When Sven and I first decided that I would move back to Germany with him, most of my thoughts on the topic were super idealistic. But reality set in quickly after I began thinking about the details.
The process of deciding to quit my job, part with 80% of my belongings, say goodbye to my family and friends, and basically uproot my entire life was challenging by itself. Actually doing all of those things wasn’t easy either.
But with a lot of planning, embracing a jam-packed schedule, and coping with a little bit of stress, I managed to get myself to the other side of the ocean without having a nervous breakdown. Now that I’ve arrived, I’ve realized that getting to Germany was really only the first leg of the journey. Moving is one thing, but settling into a new country comes with its own set of challenges. In general, things have gone really well for us. But as with any major life event, there have been a few unforeseen woes amidst the exhilaration of change.
It’s been almost a month since I arrived on a one-way ticket. Things have been coming together quickly I feel. I’ve become a registered resident of Hamburg (a “Hamburger”) and have received my Meldebestätigung (a very important document you’ll need if you ever move to Germany ). I’ve also been assigned a tax identification number, registered for a bank account (with N26), setup a German phone number (and finally got it working!), signed up for German language classes (with the Deutsch Akademie), joined a sports club, and received the huge shipment of all my belongings (handled by UPakWeShip).
Considering that we had the Holiday Season and a trip to Greece sandwiched between my arrival and now, I think it has been a relatively smooth transition.
Yesterday, I picked up a bike – my new primary means of transportation. In two months from now, I’ll (hopefully) be granted my freelance visa. And half a year after intensive studying, I’ll (hopefully) be semi-fluent in German. At least these are the things that I expect will happen. But as I’ve discovered, there are bound to be several unexpected aspects. So today, I thought I would share a few that I’ve already encountered since my move.
Three Things I’ve Learned Since Moving To A New Country
When I first sat down to write this post, the original title was “Three Things I’ve Learned Since Moving To Germany“. After going through my list however, I feel like these things are applicable regardless of where you move. Especially if it’s a transoceanic move.
– 1 –
Daily tasks require more capacity.
When you move to a new country, everything is a little bit different. Things that would normally be second-nature require more of your mental capacity. As you adjust to new norms, daily tasks such as paying the cashier, checking the temperature outside, ordering a coffee, and even walking down the sideway (and remembering not to stand in the bike lane) demand a little bit more from your brain then normal. Everyday is a continuous learning experience and acclimating takes time.

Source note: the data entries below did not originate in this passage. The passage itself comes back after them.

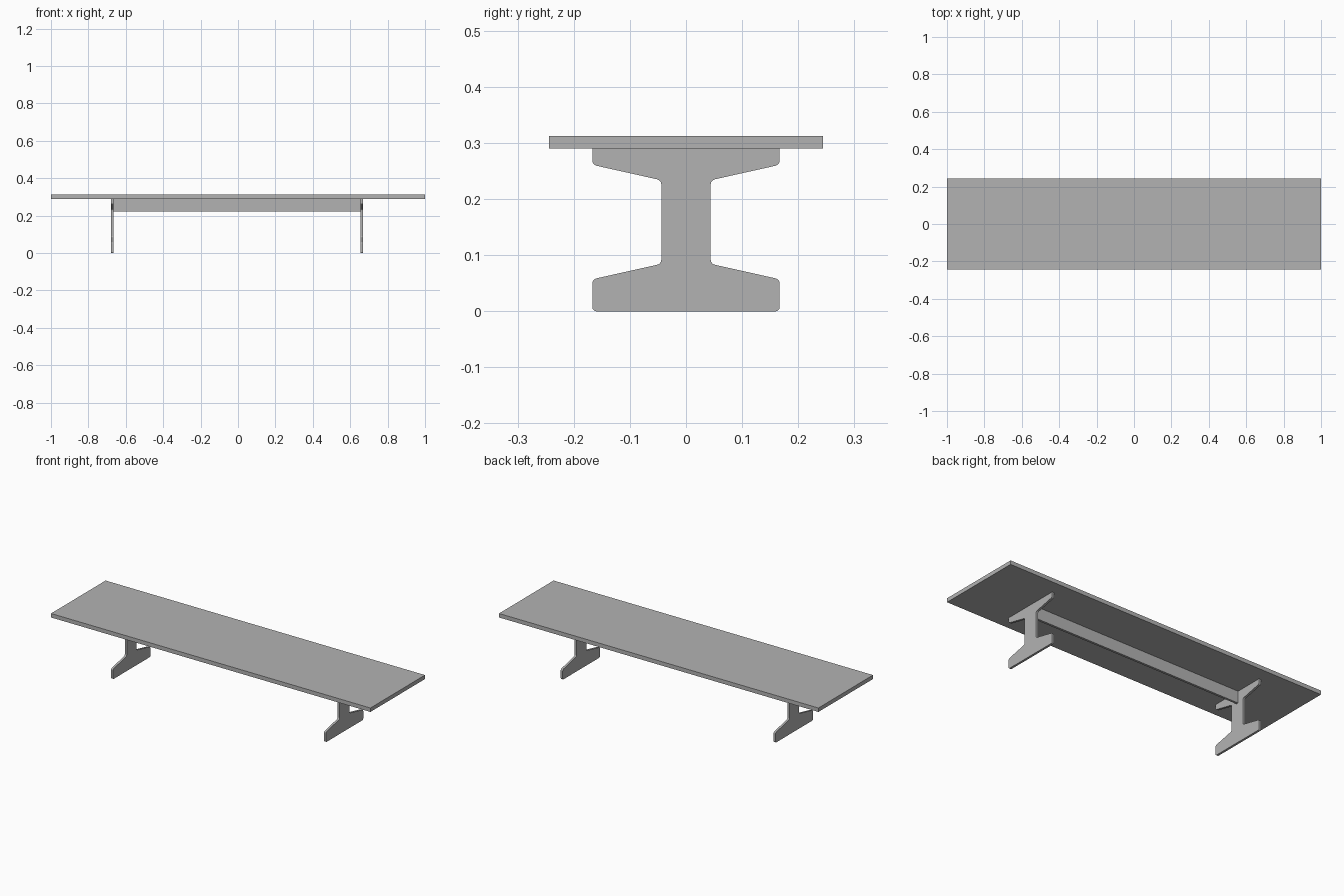
import bpy
import bmesh

cube = bpy.data.objects.get("Cube")
if cube:
    bpy.data.objects.remove(cube, do_unlink=True)

grey = bpy.data.materials.new("plain_grey")
grey.use_nodes = True
grey.diffuse_color = (0.45, 0.45, 0.45, 1)
grey.node_tree.nodes["Principled BSDF"].inputs["Base Color"].default_value = grey.diffuse_color


def add_object(name, bm):
    bmesh.ops.recalc_face_normals(bm, faces=bm.faces)
    mesh = bpy.data.meshes.new(name)
    bm.to_mesh(mesh)
    bm.free()
    mesh.materials.append(grey)
    obj = bpy.data.objects.new(name, mesh)
    bpy.context.collection.objects.link(obj)
    return obj


def box(name, low, high):
    bm = bmesh.new()
    bmesh.ops.create_cube(bm, size=1)
    for v in bm.verts:
        v.co = [high[i] if v.co[i] > 0 else low[i] for i in range(3)]
    return add_object(name, bm)


TOP_UNDERSIDE = 0.29
THICK = 0.0125
LEG_X = {"right_leg": -0.678, "left_leg": 0.655}

# Half outline of a leg, foot to top: wide foot, narrow column, flared head
HALF = [(0.167, 0), (0.167, 0.057), (0.044, 0.0845),
        (0.044, 0.2335), (0.167, 0.261), (0.167, TOP_UNDERSIDE)]


def leg(name, x):
    bm = bmesh.new()
    outline = HALF + [(-y, z) for y, z in reversed(HALF)]
    bm.faces.new([bm.verts.new((x, y, z)) for y, z in outline])
    # Round every corner except those against the table top
    corners = [v for v in bm.verts if v.co.z < TOP_UNDERSIDE - 0.001]
    bmesh.ops.bevel(bm, geom=corners, offset=0.007, segments=3,
                    profile=0.5, affect='VERTICES')
    result = bmesh.ops.extrude_face_region(bm, geom=bm.faces[:])
    moved = [g for g in result["geom"] if isinstance(g, bmesh.types.BMVert)]
    bmesh.ops.translate(bm, verts=moved, vec=(THICK, 0, 0))
    return add_object(name, bm)


# Table top
box("table_top", (-1, -0.244, TOP_UNDERSIDE), (1, 0.244, 0.3125))

# Pair of legs
for name, x in LEG_X.items():
    leg(name, x)

# Stretcher rail between the legs, under the top
box("stretcher", (LEG_X["right_leg"] + THICK, -THICK / 2, 0.223),
    (LEG_X["left_leg"], THICK / 2, TOP_UNDERSIDE))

Simple tasks can be super draining at first. You might need to adjust your self-expectation levels in the beginning until you get the hang of everyday stuff. You might reach your daily limit a lot early than you’re used to. This is ok and this is normal. Give yourself more time, try to get some extra rest, and don’t be too hard on yourself.
– 2 –
Not speaking the language is very difficult.
Moving to a new country and not understanding the language is overwhelming, exhausting, and isolating. It’s easy to feel alone, even in a room full of people, when you can’t understand the conversation. It’s frustrating to not be able to express your needs. It’s embarrassing to always have to ask, “Is English ok?” when you’re out running errands and need some assistance. It’s fatiguing to be the only non-German speaker in a group of people who are all speaking English simply for your sake.
Existing in a world where everyone around you adjusts to make up for your inability is emotionally overwhelming. On one hand, you’re filled with feelings of appreciation and relief (I’m thankful everyday that Sven comes from a country where most of the people speak my native language). On the other hand, it’s hard to not feel bad about yourself. You feel needy, you feel incompetent, you feel like an outsider – no matter how nice and accommodating people are. It’s a hard situation to navigate through. But remember, you’re not the first person to be in this situation. With time and a lot of practice, words and understanding will come to you. (I remind myself this ten times a day!)
– 3 –
A new environment can make you feel like a new person.
Or maybe you just discover more about who you really are when your environment changes. Everyday is a opportunity to learn something entirely new about yourself. You become more aware of your needs and your limits when everything you’ve grown accustom is suddenly different. Some discoveries can be surprisingly positive; others can be shockingly negative.
You learn about your ability to cope with stress when you step out of your comfort zone. You discover a new appreciation for things which you might have taken for granted when they are no longer present in your life. In the same way, you develop a value for the newly discovered aspects of life you weren’t aware of until now. It feels a little bit like growing up again. What’s even more exciting is that you have an opportunity to leave your negative attributes behind. You become a new person by default as a response to the change, and you have a chance to reimagine the type of person you want to become. Everyday there’s something new to discover, and you yourself are no exception.
As Sven and I navigate through this new season of life together, I hope to continue sharing some of the personal details. I myself have gained so much value and insight from other individuals who have shared their similar journeys of an international move on the internet. As a blogger, I also want to contribute my experience in hopes that I can pass on some helpful insight or tips on the matter.
All the best,